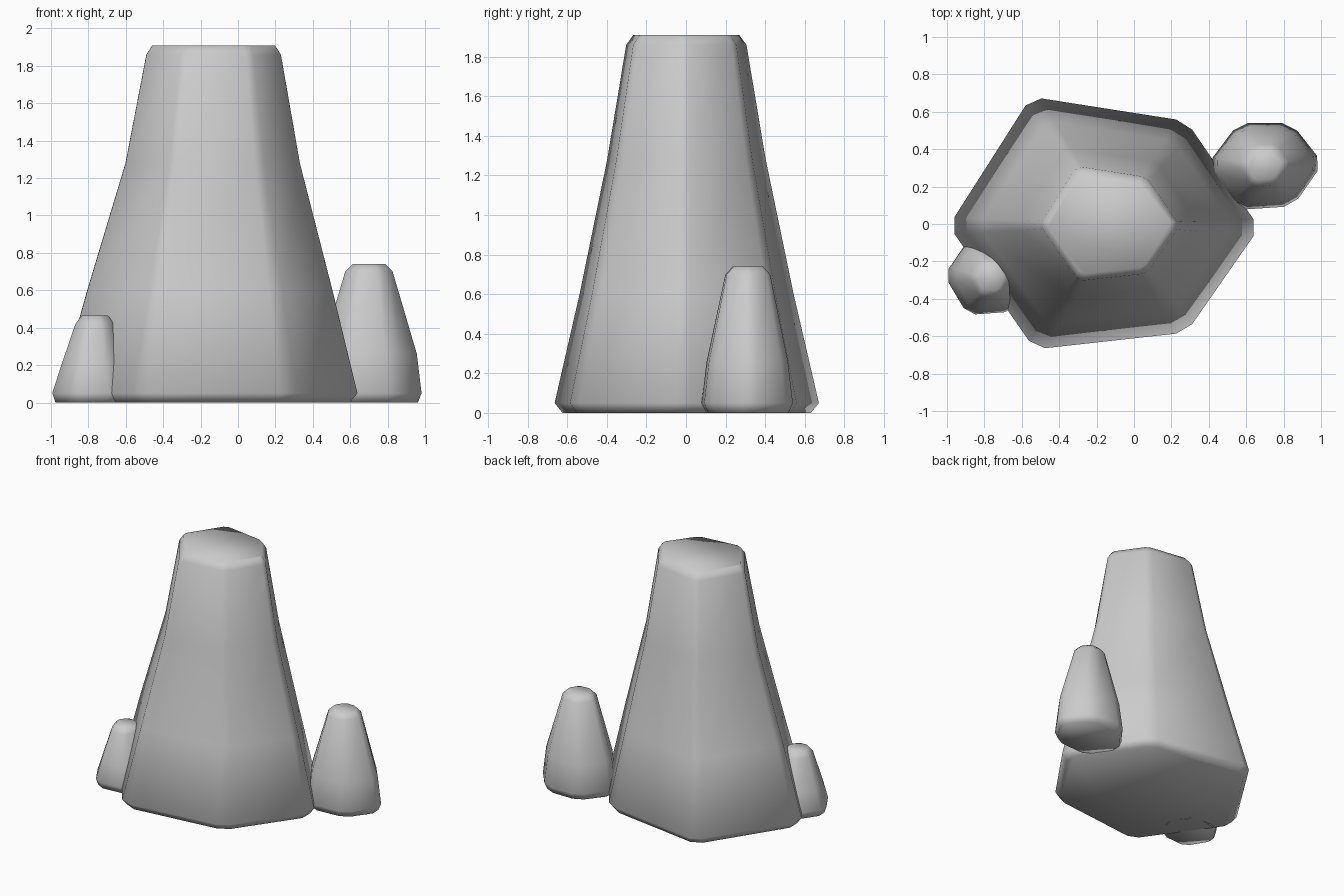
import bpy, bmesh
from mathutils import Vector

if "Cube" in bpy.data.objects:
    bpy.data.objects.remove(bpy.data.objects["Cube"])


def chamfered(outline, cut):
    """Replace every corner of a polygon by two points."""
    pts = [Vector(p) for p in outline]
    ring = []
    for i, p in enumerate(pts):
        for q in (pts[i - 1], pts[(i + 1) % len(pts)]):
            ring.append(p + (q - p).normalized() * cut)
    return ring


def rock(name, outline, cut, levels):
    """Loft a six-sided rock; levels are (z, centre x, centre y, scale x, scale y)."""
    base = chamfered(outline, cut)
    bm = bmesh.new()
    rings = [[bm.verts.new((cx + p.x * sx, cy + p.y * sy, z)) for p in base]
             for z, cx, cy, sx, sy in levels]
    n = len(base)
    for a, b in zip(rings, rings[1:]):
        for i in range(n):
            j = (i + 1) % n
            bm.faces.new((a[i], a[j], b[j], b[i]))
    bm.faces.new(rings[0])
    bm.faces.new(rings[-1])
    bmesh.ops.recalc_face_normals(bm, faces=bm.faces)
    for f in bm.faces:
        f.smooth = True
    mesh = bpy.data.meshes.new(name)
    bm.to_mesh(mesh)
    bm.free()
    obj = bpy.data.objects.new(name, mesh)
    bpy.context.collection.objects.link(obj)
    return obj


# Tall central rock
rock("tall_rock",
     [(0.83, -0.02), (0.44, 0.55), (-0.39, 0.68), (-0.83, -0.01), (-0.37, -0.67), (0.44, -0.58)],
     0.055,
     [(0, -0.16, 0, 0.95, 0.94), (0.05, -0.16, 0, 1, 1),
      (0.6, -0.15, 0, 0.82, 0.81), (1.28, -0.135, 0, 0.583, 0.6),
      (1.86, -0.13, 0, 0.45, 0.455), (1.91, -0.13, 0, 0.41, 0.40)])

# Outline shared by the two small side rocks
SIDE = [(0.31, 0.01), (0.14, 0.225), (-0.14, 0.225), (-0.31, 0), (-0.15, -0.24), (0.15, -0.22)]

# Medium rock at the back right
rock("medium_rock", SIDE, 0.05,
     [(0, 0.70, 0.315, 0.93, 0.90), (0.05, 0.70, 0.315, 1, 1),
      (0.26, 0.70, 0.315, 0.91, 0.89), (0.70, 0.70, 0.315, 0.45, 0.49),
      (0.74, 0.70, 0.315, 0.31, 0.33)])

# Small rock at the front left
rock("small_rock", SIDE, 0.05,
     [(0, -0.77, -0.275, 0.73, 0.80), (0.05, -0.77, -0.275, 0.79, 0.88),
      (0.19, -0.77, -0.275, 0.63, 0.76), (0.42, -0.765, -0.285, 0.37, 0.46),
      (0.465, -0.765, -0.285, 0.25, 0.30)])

### EXERCISE GOAL
Repeat the data exactly, excluding the pictures.

### YOUR SOLUTION
import bpy, bmesh
from mathutils import Vector

if "Cube" in bpy.data.objects:
    bpy.data.objects.remove(bpy.data.objects["Cube"])


def chamfered(outline, cut):
    """Replace every corner of a polygon by two points."""
    pts = [Vector(p) for p in outline]
    ring = []
    for i, p in enumerate(pts):
        for q in (pts[i - 1], pts[(i + 1) % len(pts)]):
            ring.append(p + (q - p).normalized() * cut)
    return ring


def rock(name, outline, cut, levels):
    """Loft a six-sided rock; levels are (z, centre x, centre y, scale x, scale y)."""
    base = chamfered(outline, cut)
    bm = bmesh.new()
    rings = [[bm.verts.new((cx + p.x * sx, cy + p.y * sy, z)) for p in base]
             for z, cx, cy, sx, sy in levels]
    n = len(base)
    for a, b in zip(rings, rings[1:]):
        for i in range(n):
            j = (i + 1) % n
            bm.faces.new((a[i], a[j], b[j], b[i]))
    bm.faces.new(rings[0])
    bm.faces.new(rings[-1])
    bmesh.ops.recalc_face_normals(bm, faces=bm.faces)
    for f in bm.faces:
        f.smooth = True
    mesh = bpy.data.meshes.new(name)
    bm.to_mesh(mesh)
    bm.free()
    obj = bpy.data.objects.new(name, mesh)
    bpy.context.collection.objects.link(obj)
    return obj


# Tall central rock
rock("tall_rock",
     [(0.83, -0.02), (0.44, 0.55), (-0.39, 0.68), (-0.83, -0.01), (-0.37, -0.67), (0.44, -0.58)],
     0.055,
     [(0, -0.16, 0, 0.95, 0.94), (0.05, -0.16, 0, 1, 1),
      (0.6, -0.15, 0, 0.82, 0.81), (1.28, -0.135, 0, 0.583, 0.6),
      (1.86, -0.13, 0, 0.45, 0.455), (1.91, -0.13, 0, 0.41, 0.40)])

# Outline shared by the two small side rocks
SIDE = [(0.31, 0.01), (0.14, 0.225), (-0.14, 0.225), (-0.31, 0), (-0.15, -0.24), (0.15, -0.22)]

# Medium rock at the back right
rock("medium_rock", SIDE, 0.05,
     [(0, 0.70, 0.315, 0.93, 0.90), (0.05, 0.70, 0.315, 1, 1),
      (0.26, 0.70, 0.315, 0.91, 0.89), (0.70, 0.70, 0.315, 0.45, 0.49),
      (0.74, 0.70, 0.315, 0.31, 0.33)])

# Small rock at the front left
rock("small_rock", SIDE, 0.05,
     [(0, -0.77, -0.275, 0.73, 0.80), (0.05, -0.77, -0.275, 0.79, 0.88),
      (0.19, -0.77, -0.275, 0.63, 0.76), (0.42, -0.765, -0.285, 0.37, 0.46),
      (0.465, -0.765, -0.285, 0.25, 0.30)])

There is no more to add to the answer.